Isaac Weldon, MSc, Susan Rogers Van Katwyk, PhD, Gian Luca Burci, Dr Giur, Thana C. de Campos, DPhil, Mark Eccleston-Turner, PhD, Helen R. Fryer, DPhil, Alberto Giubilini, PhD, Thomas Hale, PhD, Mark Harrison, DPhil, Stephanie Johnson, PhD, Claas Kirchhelle, DPhil, Kelley Lee, DPhil, Kathleen Liddell, DPhil, Marc Mendelson, PhD, Gorik Ooms, PhD, James Orbinski, MD, MSc, MA,
Laura J. V. Piddock, PhD, John-Arne Røttingen, MD, PhD, Julian Savulescu, PhD, Andrew C. Singer, PhD, A. M. Viens, PhD, Clare Wenham, PhD, Mary E. Wiktorowicz, PhD, MSc, Shehla Zaidi, MD, PhD, and Steven J. Hoffman, JD, PhD, LLD

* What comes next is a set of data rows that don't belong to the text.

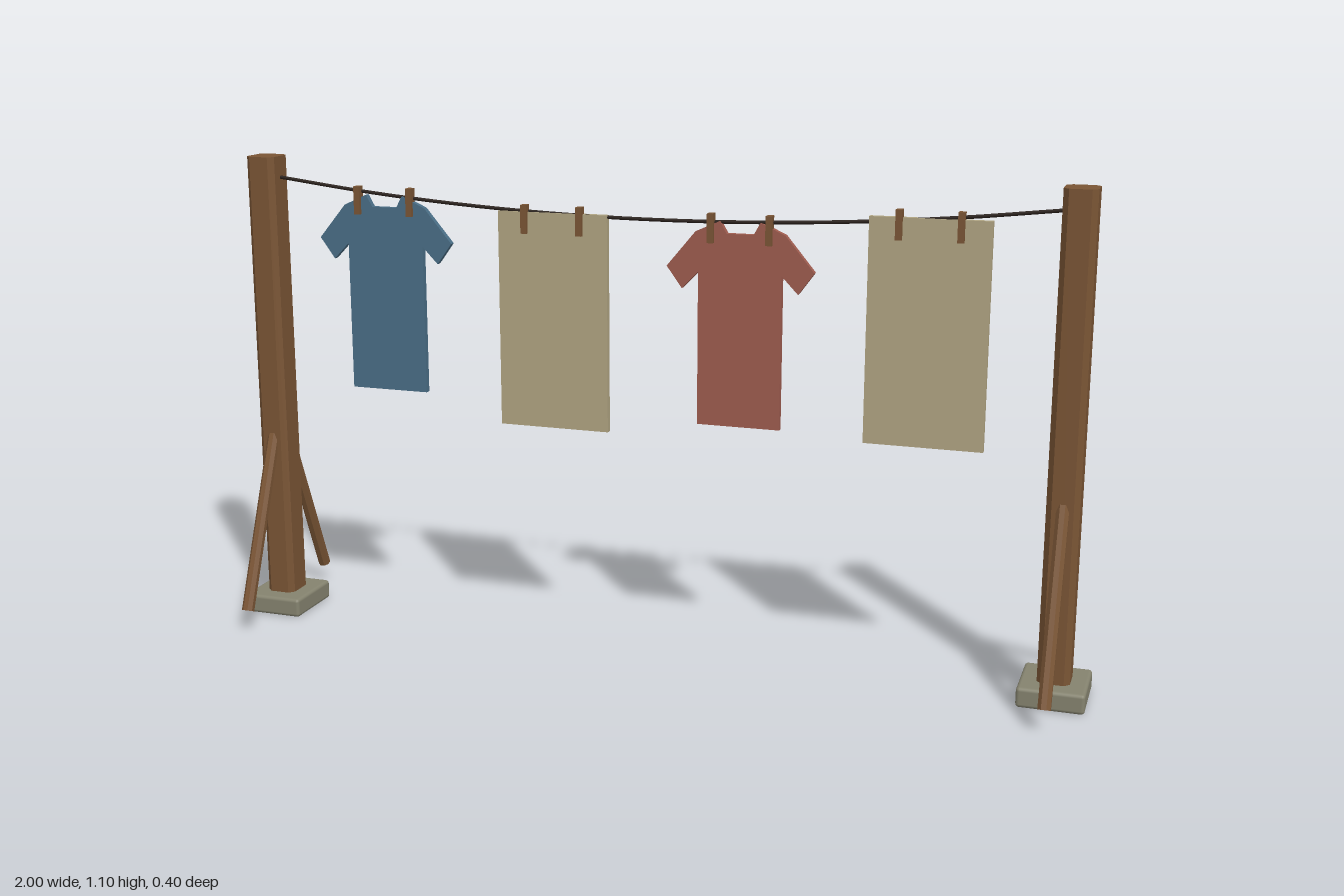
import * as THREE from 'three';
import { RoundedBoxGeometry } from 'three/addons/geometries/RoundedBoxGeometry.js';

const material = (name, color, flatShading = false) =>
  new THREE.MeshStandardMaterial({ name, color, flatShading });

export function createModel() {
  const wood = material('wood', 0x7a5535, true);
  const stone = material('stone', 0x85836f);
  const cord = material('cord', 0x2a211c);
  const blue = material('blueCloth', 0x4a6e86);
  const red = material('redCloth', 0x9e5c4f);
  const linen = material('linenCloth', 0xb0a482);

  const model = new THREE.Group();
  model.name = 'clothesline';

  const add = (parent, name, geometry, mat, x = 0, y = 0, z = 0) => {
    const mesh = new THREE.Mesh(geometry, mat);
    mesh.name = name;
    mesh.position.set(x, y, z);
    parent.add(mesh);
    return mesh;
  };
  const extrude = (points, depth) =>
    new THREE.ExtrudeGeometry(
      new THREE.Shape(points.map(([x, y]) => new THREE.Vector2(x, y))),
      { depth, bevelEnabled: false });

  // Upright prism with chamfered vertical edges
  const chamferedPost = (w, d, h, c) => {
    const a = w / 2, b = d / 2;
    return extrude([
      [a, -b + c], [a, b - c], [a - c, b], [-a + c, b],
      [-a, b - c], [-a, -b + c], [-a + c, -b], [a - c, -b],
    ], h).rotateX(-Math.PI / 2);
  };

  // Posts with stone feet and a diagonal brace on either side
  for (const side of [-1, 1]) {
    const support = new THREE.Group();
    support.name = side > 0 ? 'leftSupport' : 'rightSupport';
    support.position.x = side * 0.927;
    model.add(support);

    add(support, 'foot', new RoundedBoxGeometry(0.145, 0.045, 0.16, 2, 0.008), stone, 0, 0.0225);
    add(support, 'post', chamferedPost(0.07, 0.078, 1.07, 0.012), wood, 0, 0.03);

    for (const dir of [-1, 1]) {
      const top = new THREE.Vector3(0, 0.44, dir * 0.028);
      const bottom = new THREE.Vector3(0, 0.048, dir * 0.189);
      const along = top.clone().sub(bottom);
      const brace = add(support, dir > 0 ? 'frontBrace' : 'backBrace',
        new THREE.CylinderGeometry(0.0145, 0.0145, along.length(), 8)
          .rotateY(Math.PI / 8), wood);
      brace.position.copy(top).add(bottom).multiplyScalar(0.5);
      brace.quaternion.setFromUnitVectors(new THREE.Vector3(0, 1, 0), along.normalize());
    }
  }

  // Sagging line between the posts
  const linePoints = [];
  for (let i = -4; i <= 4; i++) {
    const t = i / 4;
    linePoints.push(new THREE.Vector3(t * 0.9, 0.993 + 0.059 * t * t, 0));
  }
  add(model, 'line', new THREE.TubeGeometry(
    new THREE.CatmullRomCurve3(linePoints), 32, 0.004, 8), cord);

  // Cloth outlines: right half measured from the hem, mirrored to the other side
  const thickness = 0.014;
  const shirtHalf = [
    [0.0935, 0], [0.0935, 0.34], [0.13, 0.302], [0.165, 0.35],
    [0.1, 0.428], [0.045, 0.453], [0.03, 0.426],
  ];
  const towelHalf = [[0.129, 0], [0.129, 0.49]];
  const cloth = (half) => {
    const mirrored = half.map(([x, y]) => [-x, y]).reverse();
    return extrude([...half, ...mirrored], thickness).translate(0, 0, -thickness / 2);
  };

  // Hanging laundry, each piece held by two pegs
  const laundry = [
    { name: 'blueShirt', half: shirtHalf, mat: blue, x: -0.626, hem: 0.567, pegY: 1.007 },
    { name: 'innerTowel', half: towelHalf, mat: linen, x: -0.216, hem: 0.508, pegY: 0.982 },
    { name: 'redShirt', half: shirtHalf, mat: red, x: 0.216, hem: 0.545, pegY: 0.982 },
    { name: 'outerTowel', half: towelHalf, mat: linen, x: 0.624, hem: 0.533, pegY: 1.008 },
  ];
  for (const { name, half, mat, x, hem, pegY } of laundry) {
    add(model, name, cloth(half), mat, x, hem);
    for (const side of [-1, 1]) {
      add(model, name + 'Peg', new THREE.BoxGeometry(0.014, 0.064, 0.02),
        wood, x + side * 0.065, pegY, 0.006);
    }
  }

  return model;
}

Abstract: Antimicrobial resistance (AMR) is among the most urgent global health challenges of our time. AMR can develop with each use of an antimicrobial, regardless of the setting. The ongoing use of the same antimicrobials across sectors and the ability of microbes to transfer among people, animals, food, and environments; spread across borders through global trade and travel; and bring entire economies to a halt means that every antimicrobial consumed has global implications. Some microbes have already developed resistance to all known antimicrobials, meaning previously curable diseases have become untreatable. If immediate action is not taken, the effectiveness of these vital medicines will continue to diminish, further undermining modern medicine’s ability to treat infectious diseases and perform essential medical procedures.